The nice thing about the camera is that you can easily hold / shoot it in both landscape and portrait format. When not in use it folds up into a very compact sized.

You get 8 shots out of a roll of film. I home developed the roll of Delta 400 with Ilford Ilfotec DD-X (my go-to B&W developer) at 1+4 for 8 minutes and scanned the negatives with my Epson V800. Here are a few images. 

Friday, May 21, 2021

Holga 120N & Ilford Delta 400


I took my Holga 120N out again the other day. I really like the 6x6 negative ratio size. The quality is surprisingly good for a plastic "toy" camera. This time I shot at Ft Harrison State Park and Eagle Creek Park in central Indiana on a cloudy / overcast day. I used Ilford Delta 400 in 120 size and developed it with Ilford Ilfotec DD-X 1+9 ratio for 9.5 minutes. The negatives were scanned with an Epson V800 Photo Scanner.

The results

Sunday, February 7, 2021

Yashica MAT-124G with Wolfman

The Yashica Mat-124G is my favorite TLR medium format cameras. It's super simple to use, I love the 6x6 ratio (square) & it has a working but simple light meter. It's build sturdy.

I took the Yashica out for the first time in quite a while. Covid-19 significantly dampened my film and street photography in 2020. However, I decided to start shooting film regularly starting this January.

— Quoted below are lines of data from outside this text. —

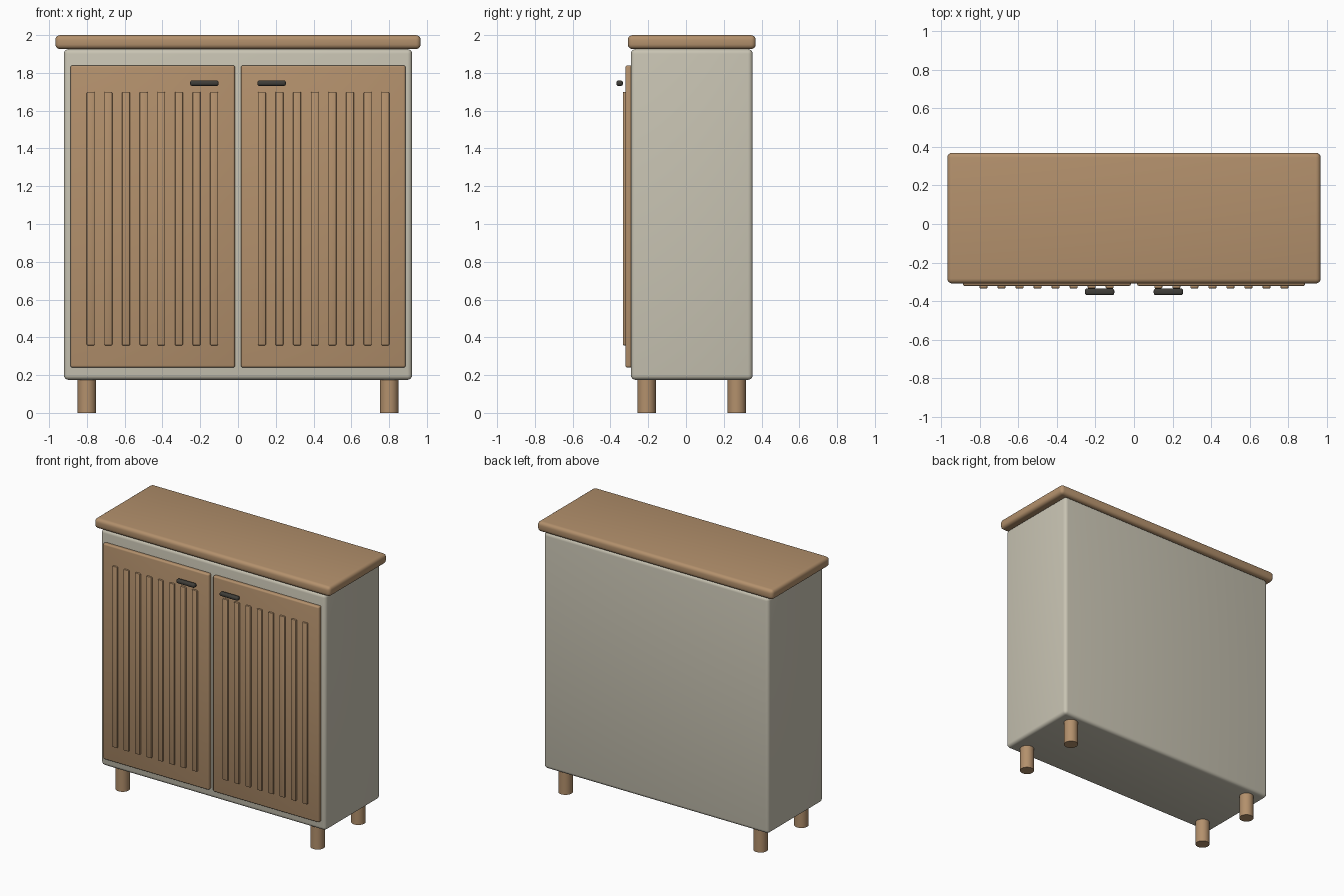
import bpy
import math

cube = bpy.data.objects.get("Cube")
if cube:
    bpy.data.objects.remove(cube, do_unlink=True)


def make_material(name, rgb):
    mat = bpy.data.materials.new(name)
    mat.use_nodes = True
    mat.diffuse_color = (*rgb, 1)
    mat.node_tree.nodes["Principled BSDF"].inputs["Base Color"].default_value = (*rgb, 1)
    return mat


wood = make_material("warm wood", (0.45, 0.28, 0.15))
paint = make_material("cream paint", (0.58, 0.55, 0.45))
metal = make_material("dark metal", (0.05, 0.047, 0.04))


def finish(obj, name, mat):
    obj.name = name
    obj.data.materials.append(mat)
    bpy.ops.object.shade_smooth_by_angle(angle=math.radians(35))
    return obj


def rounded_box(name, mat, x, y, z, radius, segments=4):
    """Box spanning the (low, high) pairs, with rounded edges."""
    spans = (x, y, z)
    bpy.ops.mesh.primitive_cube_add(size=1, location=[(a + b) / 2 for a, b in spans])
    obj = bpy.context.object
    obj.scale = [b - a for a, b in spans]
    bpy.ops.object.transform_apply(location=False, rotation=False, scale=True)
    bevel = obj.modifiers.new("rounded edges", "BEVEL")
    bevel.width = radius
    bevel.segments = segments
    bpy.ops.object.modifier_apply(modifier=bevel.name)
    return finish(obj, name, mat)


def side_span(side, inner, outer):
    return tuple(sorted((side * inner, side * outer)))


# Carcass and worktop
rounded_box("cabinet_body", paint, (-0.922, 0.922), (-0.292, 0.353), (0.175, 1.926), 0.025)
rounded_box("worktop", wood, (-0.967, 0.967), (-0.308, 0.369), (1.926, 2.0), 0.025)

for label, side in (("left", 1), ("right", -1)):
    # Door panel
    rounded_box(f"{label}_door", wood, side_span(side, 0.016, 0.887),
                (-0.321, -0.285), (0.24, 1.84), 0.011, 3)

    # Vertical slats
    for i in range(8):
        centre = 0.126 + i * 0.0934
        rounded_box(f"{label}_door_slat_{i + 1}", wood,
                    side_span(side, centre - 0.021, centre + 0.021),
                    (-0.334, -0.313), (0.357, 1.70), 0.006, 2)

    # Handle bar
    rounded_box(f"{label}_handle", metal, side_span(side, 0.102, 0.254),
                (-0.369, -0.334), (1.731, 1.76), 0.012)

    # Round legs
    for place, y in (("front", -0.209), ("back", 0.268)):
        bpy.ops.mesh.primitive_cylinder_add(vertices=32, radius=0.049, depth=0.185,
                                            location=(side * 0.8, y, 0.0925))
        finish(bpy.context.object, f"{place}_{label}_leg", wood)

I have plenty of 120 film on hand both fresh and expired, but wanted to try a roll of Wolfman 120 purchased during a recent trip to Roberts Camera in downtown Indianapolis. The film is distributed by the Film Photography Project store. The film is rated ASA 100 so I needed a fairly bright day. Also, the battery for the light meter needed to be replaced. The camera takes a specialty-type battery (PX625). A downside is that this battery is air activated lasting only a few months. Literally, every time I take this camera out a new battery is needed. The upside is you don't need the battery for the camera to work ... only the meter. You can always use an external light meter, use Sunny 16 or just guess at the exposure.

I shot the roll on the near south side of Indianapolis on a bright but very overcast day. The camera only shoots 12 shots in 6x6 so it goes fast. I did also shoot a roll of Ilford Delta 100 while I was out.

I didn't have any of the developing chemicals recommended by the FPP for the Wolfman film so I learned online that the film could be developed like ORWO UN54. This film can be developed using Ilford Ilfotec DD-X (which I have) in a 1+4 ration for 9 minutes at 20C. That's what I used. I'm happy with the results. 

The film is crisp with lots of contrast with the day's conditions. Some shots